* **What you will do**:
Pull out every line below that contains the word "hexa".

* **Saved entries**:
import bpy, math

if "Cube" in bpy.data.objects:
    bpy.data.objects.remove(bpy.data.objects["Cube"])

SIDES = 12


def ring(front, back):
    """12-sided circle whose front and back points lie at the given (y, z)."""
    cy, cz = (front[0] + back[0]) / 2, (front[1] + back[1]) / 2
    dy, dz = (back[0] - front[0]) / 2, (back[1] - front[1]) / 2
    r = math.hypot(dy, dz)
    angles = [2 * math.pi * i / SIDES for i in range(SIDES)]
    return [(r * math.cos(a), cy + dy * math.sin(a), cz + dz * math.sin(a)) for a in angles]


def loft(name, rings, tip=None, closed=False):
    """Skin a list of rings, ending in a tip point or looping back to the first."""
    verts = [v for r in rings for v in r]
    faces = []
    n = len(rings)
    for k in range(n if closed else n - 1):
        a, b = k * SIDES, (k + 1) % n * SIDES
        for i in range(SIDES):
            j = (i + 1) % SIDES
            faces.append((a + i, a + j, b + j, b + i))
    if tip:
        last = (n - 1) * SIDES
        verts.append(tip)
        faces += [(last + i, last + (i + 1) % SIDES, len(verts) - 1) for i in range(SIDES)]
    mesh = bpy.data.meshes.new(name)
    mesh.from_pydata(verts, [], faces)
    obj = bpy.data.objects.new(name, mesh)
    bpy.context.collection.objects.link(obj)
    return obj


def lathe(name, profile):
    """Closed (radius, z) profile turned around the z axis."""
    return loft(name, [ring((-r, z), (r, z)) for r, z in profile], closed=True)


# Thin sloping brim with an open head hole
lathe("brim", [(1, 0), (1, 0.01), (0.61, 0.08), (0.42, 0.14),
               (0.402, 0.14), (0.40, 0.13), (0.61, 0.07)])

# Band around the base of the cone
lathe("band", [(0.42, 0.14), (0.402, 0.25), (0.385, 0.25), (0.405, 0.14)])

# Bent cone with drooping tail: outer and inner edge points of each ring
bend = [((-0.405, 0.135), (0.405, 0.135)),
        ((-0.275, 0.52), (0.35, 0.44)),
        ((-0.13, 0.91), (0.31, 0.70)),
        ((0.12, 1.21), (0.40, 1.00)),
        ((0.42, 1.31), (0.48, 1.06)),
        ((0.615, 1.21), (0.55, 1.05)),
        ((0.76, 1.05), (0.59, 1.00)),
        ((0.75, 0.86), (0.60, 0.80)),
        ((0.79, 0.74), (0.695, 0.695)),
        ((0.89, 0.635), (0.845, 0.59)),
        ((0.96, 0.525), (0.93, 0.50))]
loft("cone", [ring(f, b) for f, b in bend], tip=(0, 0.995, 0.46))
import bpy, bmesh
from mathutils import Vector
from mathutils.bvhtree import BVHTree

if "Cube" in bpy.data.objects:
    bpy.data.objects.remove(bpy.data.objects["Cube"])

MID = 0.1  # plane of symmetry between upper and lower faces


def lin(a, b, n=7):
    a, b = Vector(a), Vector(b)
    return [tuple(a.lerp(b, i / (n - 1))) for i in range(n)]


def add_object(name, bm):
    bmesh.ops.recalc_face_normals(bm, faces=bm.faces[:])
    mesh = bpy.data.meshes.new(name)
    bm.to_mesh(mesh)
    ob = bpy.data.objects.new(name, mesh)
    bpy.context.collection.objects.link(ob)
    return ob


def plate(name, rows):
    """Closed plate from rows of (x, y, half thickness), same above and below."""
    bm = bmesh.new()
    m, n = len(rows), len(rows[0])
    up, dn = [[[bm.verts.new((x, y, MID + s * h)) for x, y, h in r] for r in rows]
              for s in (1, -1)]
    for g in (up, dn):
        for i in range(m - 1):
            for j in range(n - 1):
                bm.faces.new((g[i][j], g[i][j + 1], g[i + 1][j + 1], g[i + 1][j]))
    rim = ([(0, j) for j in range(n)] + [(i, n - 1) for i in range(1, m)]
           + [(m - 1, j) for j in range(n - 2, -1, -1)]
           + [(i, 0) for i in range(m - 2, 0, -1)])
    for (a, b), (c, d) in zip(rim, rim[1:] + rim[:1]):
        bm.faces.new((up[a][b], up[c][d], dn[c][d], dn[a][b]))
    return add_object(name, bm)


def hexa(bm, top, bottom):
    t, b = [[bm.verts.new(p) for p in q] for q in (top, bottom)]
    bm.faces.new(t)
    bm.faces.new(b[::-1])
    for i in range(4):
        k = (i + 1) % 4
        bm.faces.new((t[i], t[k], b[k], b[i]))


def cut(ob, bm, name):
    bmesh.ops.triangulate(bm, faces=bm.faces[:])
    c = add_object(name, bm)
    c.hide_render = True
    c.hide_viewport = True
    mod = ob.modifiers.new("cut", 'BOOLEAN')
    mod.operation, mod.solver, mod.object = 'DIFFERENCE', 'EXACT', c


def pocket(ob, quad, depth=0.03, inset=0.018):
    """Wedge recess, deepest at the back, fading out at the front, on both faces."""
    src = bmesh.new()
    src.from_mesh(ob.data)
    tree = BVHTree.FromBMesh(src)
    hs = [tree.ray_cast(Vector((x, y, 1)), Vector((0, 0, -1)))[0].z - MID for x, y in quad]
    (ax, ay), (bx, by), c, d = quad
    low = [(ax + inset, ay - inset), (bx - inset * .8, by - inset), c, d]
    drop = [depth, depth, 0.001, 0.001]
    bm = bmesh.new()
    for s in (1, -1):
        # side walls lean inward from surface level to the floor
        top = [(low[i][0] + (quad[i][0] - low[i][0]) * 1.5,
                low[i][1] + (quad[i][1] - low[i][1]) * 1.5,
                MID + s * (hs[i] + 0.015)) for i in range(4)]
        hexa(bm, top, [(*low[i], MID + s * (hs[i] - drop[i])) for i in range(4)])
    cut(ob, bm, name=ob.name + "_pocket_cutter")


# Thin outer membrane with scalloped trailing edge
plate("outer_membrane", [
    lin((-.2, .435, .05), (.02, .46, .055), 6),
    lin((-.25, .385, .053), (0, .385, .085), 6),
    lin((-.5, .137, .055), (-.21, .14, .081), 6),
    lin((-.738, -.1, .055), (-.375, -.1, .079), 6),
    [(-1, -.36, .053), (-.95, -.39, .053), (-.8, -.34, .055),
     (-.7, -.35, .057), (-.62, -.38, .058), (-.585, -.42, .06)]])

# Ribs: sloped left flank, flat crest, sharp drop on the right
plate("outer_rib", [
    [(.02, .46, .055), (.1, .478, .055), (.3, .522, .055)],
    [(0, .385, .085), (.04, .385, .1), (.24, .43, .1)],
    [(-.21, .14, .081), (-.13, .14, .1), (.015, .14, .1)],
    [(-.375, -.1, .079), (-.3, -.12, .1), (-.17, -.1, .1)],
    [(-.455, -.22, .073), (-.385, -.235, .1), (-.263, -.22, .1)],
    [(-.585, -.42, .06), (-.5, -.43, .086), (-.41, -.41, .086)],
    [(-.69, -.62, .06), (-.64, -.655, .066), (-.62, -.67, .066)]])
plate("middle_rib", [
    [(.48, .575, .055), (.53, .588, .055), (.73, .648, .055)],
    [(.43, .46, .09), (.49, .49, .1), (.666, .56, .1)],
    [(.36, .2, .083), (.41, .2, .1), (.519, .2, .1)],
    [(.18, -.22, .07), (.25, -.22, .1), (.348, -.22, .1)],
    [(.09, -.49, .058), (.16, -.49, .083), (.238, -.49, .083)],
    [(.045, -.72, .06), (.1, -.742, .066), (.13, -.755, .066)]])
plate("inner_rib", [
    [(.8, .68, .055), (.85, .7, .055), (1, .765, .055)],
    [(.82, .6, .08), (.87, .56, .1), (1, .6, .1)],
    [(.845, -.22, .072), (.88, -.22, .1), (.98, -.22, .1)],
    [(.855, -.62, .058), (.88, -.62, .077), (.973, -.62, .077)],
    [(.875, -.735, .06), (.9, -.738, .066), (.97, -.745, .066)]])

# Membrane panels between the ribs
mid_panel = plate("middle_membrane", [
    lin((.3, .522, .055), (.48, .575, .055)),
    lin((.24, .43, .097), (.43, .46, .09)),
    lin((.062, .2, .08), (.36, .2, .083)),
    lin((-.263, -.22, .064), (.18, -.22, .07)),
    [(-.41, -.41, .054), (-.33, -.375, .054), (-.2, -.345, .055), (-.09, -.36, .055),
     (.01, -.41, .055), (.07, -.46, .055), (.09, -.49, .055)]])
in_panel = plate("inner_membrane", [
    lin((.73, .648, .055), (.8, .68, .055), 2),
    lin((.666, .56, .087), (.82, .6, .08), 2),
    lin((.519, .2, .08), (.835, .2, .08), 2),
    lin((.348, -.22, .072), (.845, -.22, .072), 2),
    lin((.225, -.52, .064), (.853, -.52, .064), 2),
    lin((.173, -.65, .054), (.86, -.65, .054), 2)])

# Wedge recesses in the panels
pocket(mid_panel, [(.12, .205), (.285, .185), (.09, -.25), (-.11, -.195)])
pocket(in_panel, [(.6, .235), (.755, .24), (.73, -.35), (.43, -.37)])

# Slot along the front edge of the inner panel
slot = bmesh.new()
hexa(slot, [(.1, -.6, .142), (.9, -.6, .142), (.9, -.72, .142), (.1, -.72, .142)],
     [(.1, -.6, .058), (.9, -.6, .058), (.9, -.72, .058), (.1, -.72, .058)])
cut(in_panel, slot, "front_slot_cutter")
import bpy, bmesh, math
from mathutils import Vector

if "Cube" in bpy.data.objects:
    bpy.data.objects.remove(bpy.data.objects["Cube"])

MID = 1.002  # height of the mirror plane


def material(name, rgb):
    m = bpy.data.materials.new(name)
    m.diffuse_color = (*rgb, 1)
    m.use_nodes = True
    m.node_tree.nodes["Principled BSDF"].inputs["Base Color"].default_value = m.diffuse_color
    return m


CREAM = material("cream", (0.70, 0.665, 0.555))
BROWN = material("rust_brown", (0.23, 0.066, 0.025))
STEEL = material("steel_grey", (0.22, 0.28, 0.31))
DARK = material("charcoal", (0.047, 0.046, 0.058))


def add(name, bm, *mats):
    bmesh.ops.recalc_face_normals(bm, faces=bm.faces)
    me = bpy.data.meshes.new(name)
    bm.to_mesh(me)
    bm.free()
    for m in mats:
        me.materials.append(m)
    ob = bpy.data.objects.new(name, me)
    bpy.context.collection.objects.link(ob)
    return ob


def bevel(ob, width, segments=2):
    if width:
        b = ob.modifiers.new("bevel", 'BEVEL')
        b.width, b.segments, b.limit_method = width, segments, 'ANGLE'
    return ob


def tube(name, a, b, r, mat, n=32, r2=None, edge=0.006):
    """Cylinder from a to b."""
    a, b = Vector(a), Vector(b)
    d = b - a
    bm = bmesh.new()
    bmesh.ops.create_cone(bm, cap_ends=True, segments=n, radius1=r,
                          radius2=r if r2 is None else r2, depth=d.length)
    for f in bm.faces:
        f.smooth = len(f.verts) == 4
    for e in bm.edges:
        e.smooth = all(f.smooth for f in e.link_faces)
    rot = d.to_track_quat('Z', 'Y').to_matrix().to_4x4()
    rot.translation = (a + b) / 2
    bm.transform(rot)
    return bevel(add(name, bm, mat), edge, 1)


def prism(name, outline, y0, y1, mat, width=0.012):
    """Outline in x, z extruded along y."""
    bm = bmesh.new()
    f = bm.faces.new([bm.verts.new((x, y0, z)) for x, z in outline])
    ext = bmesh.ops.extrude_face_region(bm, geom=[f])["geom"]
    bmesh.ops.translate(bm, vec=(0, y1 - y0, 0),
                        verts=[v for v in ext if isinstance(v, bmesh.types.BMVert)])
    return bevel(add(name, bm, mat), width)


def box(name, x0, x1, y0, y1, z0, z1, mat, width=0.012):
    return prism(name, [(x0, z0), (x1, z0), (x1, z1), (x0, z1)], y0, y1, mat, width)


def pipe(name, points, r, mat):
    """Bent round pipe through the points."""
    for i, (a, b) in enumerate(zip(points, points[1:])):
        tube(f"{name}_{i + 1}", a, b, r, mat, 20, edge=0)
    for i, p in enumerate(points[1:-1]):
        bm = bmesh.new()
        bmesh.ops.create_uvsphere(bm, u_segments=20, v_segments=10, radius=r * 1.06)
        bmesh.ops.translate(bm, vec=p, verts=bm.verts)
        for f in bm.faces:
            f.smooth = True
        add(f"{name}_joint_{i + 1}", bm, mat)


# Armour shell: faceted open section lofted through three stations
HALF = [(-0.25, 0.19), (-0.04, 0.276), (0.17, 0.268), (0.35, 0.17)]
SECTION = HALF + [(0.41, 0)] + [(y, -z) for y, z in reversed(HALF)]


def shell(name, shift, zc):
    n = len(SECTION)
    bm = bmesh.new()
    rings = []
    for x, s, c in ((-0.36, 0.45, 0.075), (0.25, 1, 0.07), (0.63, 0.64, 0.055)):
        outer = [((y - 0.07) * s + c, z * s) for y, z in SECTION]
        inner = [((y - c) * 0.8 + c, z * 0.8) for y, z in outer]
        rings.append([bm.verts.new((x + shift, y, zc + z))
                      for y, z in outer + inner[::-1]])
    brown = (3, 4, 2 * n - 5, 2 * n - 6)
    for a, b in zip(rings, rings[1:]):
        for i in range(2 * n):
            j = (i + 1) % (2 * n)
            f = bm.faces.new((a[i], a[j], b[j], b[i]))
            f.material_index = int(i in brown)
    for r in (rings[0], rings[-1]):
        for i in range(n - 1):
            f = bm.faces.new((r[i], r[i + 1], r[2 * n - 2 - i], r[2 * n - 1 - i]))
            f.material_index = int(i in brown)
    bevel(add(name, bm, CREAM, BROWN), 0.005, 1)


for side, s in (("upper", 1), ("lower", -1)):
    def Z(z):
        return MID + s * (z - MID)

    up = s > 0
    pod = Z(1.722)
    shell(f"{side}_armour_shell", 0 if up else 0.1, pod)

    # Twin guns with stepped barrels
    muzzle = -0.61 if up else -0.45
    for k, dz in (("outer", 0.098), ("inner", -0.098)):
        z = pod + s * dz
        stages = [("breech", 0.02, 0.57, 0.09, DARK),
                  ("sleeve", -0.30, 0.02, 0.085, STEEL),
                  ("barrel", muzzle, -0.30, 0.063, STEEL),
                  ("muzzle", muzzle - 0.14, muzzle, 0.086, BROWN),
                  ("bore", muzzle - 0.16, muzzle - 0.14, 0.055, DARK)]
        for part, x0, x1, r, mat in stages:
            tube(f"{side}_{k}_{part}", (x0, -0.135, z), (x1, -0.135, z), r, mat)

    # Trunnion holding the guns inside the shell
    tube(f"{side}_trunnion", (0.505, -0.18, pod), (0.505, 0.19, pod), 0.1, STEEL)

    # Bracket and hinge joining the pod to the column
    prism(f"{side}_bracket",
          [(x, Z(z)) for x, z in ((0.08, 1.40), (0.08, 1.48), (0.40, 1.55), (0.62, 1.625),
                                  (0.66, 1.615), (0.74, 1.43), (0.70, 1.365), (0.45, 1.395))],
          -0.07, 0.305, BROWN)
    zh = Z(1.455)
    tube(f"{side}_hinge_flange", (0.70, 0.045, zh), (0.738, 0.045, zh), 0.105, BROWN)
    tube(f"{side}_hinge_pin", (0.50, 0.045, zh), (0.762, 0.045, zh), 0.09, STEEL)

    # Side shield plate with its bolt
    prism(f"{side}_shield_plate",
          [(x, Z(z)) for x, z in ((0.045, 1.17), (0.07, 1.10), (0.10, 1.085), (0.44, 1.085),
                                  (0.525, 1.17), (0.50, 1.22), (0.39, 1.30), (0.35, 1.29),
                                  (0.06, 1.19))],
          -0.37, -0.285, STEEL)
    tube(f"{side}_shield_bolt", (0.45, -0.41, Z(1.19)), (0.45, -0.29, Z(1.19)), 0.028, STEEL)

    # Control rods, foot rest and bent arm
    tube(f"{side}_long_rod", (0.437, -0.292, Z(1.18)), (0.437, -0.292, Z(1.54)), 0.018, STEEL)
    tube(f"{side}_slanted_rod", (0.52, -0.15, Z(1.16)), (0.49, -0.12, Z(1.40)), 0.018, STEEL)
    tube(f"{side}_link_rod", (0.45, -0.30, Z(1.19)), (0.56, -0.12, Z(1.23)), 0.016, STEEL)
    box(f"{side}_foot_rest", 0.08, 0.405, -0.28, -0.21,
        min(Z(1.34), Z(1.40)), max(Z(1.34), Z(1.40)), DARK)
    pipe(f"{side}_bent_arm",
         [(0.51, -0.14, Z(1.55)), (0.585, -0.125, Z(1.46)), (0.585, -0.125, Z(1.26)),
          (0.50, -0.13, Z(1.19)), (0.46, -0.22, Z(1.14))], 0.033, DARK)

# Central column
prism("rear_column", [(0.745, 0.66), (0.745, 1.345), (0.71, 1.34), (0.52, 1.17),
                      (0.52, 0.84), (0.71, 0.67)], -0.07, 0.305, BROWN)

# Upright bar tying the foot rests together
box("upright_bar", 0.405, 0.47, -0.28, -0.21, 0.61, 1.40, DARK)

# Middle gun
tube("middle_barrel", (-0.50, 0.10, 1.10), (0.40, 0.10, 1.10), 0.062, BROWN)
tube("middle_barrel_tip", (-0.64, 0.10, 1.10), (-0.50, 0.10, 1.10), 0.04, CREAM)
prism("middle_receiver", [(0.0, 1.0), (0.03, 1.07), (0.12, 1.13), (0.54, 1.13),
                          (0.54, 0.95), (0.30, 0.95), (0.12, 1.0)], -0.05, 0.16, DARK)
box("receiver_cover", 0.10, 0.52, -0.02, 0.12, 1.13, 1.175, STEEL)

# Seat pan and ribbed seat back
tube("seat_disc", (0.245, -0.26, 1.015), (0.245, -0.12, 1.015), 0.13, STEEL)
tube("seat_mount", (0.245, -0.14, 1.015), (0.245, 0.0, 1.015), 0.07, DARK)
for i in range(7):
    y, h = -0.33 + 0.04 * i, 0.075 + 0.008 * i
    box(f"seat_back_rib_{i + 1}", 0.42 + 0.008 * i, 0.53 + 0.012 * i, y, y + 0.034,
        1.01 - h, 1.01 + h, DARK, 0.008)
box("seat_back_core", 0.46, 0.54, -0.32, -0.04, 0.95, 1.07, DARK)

* **Result for this task**:
def hexa(bm, top, bottom):
        hexa(bm, top, [(*low[i], MID + s * (hs[i] - drop[i])) for i in range(4)])
hexa(slot, [(.1, -.6, .142), (.9, -.6, .142), (.9, -.72, .142), (.1, -.72, .142)],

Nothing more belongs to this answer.